• WHAT NEEDS TO BE DONE: Skip all lines in the entries below that come before the one containing "r, m = 0.0375, 0.056". Repeat that line and the rest exactly.

Rendered images with source text
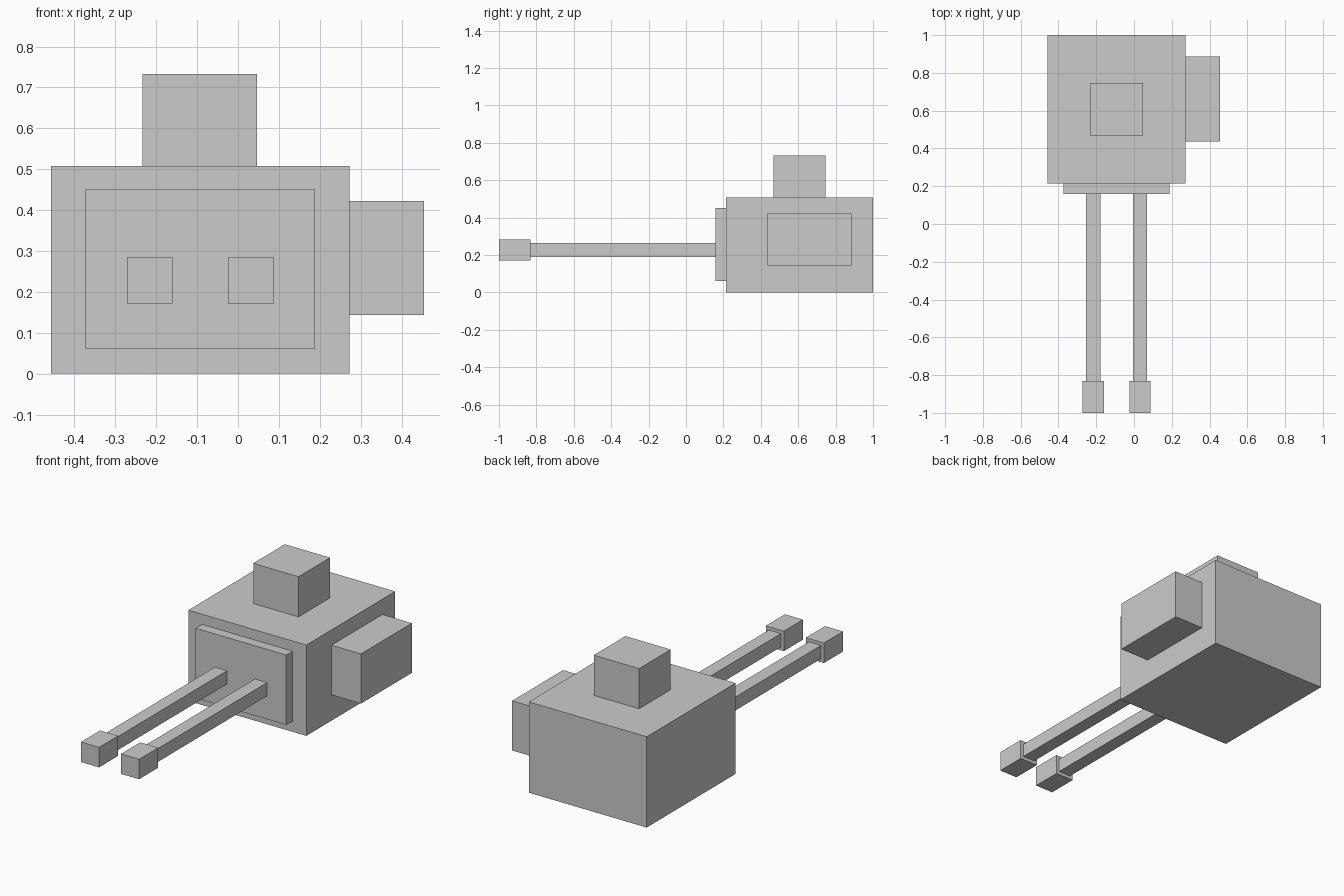
import bpy
import bmesh
from mathutils import Vector

if "Cube" in bpy.data.objects:
    bpy.data.objects.remove(bpy.data.objects["Cube"])

grey = bpy.data.materials.new("light_grey")
grey.diffuse_color = (0.6, 0.6, 0.6, 1)
grey.use_nodes = True
grey.node_tree.nodes["Principled BSDF"].inputs["Base Color"].default_value = grey.diffuse_color


def box(name, lo, hi):
    """Axis-aligned box between two corners."""
    lo, hi = Vector(lo), Vector(hi)
    mesh = bpy.data.meshes.new(name)
    bm = bmesh.new()
    bmesh.ops.create_cube(bm, size=1)
    bmesh.ops.scale(bm, vec=hi - lo, verts=bm.verts)
    bm.to_mesh(mesh)
    bm.free()
    mesh.materials.append(grey)
    obj = bpy.data.objects.new(name, mesh)
    obj.location = (lo + hi) / 2
    bpy.context.collection.objects.link(obj)
    return obj


# Turret body, front plate, top hatch and side box
box("turret_body", (-0.457, 0.214, 0), (0.273, 1.0, 0.508))
box("front_plate", (-0.373, 0.158, 0.06), (0.188, 0.214, 0.451))
box("top_hatch", (-0.233, 0.468, 0.508), (0.047, 0.747, 0.733))
box("side_box", (0.273, 0.437, 0.144), (0.455, 0.887, 0.422))

# Twin barrels with square muzzles
z = 0.2275
for side, x in (("left", -0.216), ("right", 0.032)):
    r, m = 0.0375, 0.056
    box(side + "_barrel", (x - r, -0.831, z - r), (x + r, 0.158, z + r))
    box(side + "_muzzle", (x - m, -1.0, z - m), (x + m, -0.831, z + m))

• TASK RESPONSE:
    r, m = 0.0375, 0.056
    box(side + "_barrel", (x - r, -0.831, z - r), (x + r, 0.158, z + r))
    box(side + "_muzzle", (x - m, -1.0, z - m), (x + m, -0.831, z + m))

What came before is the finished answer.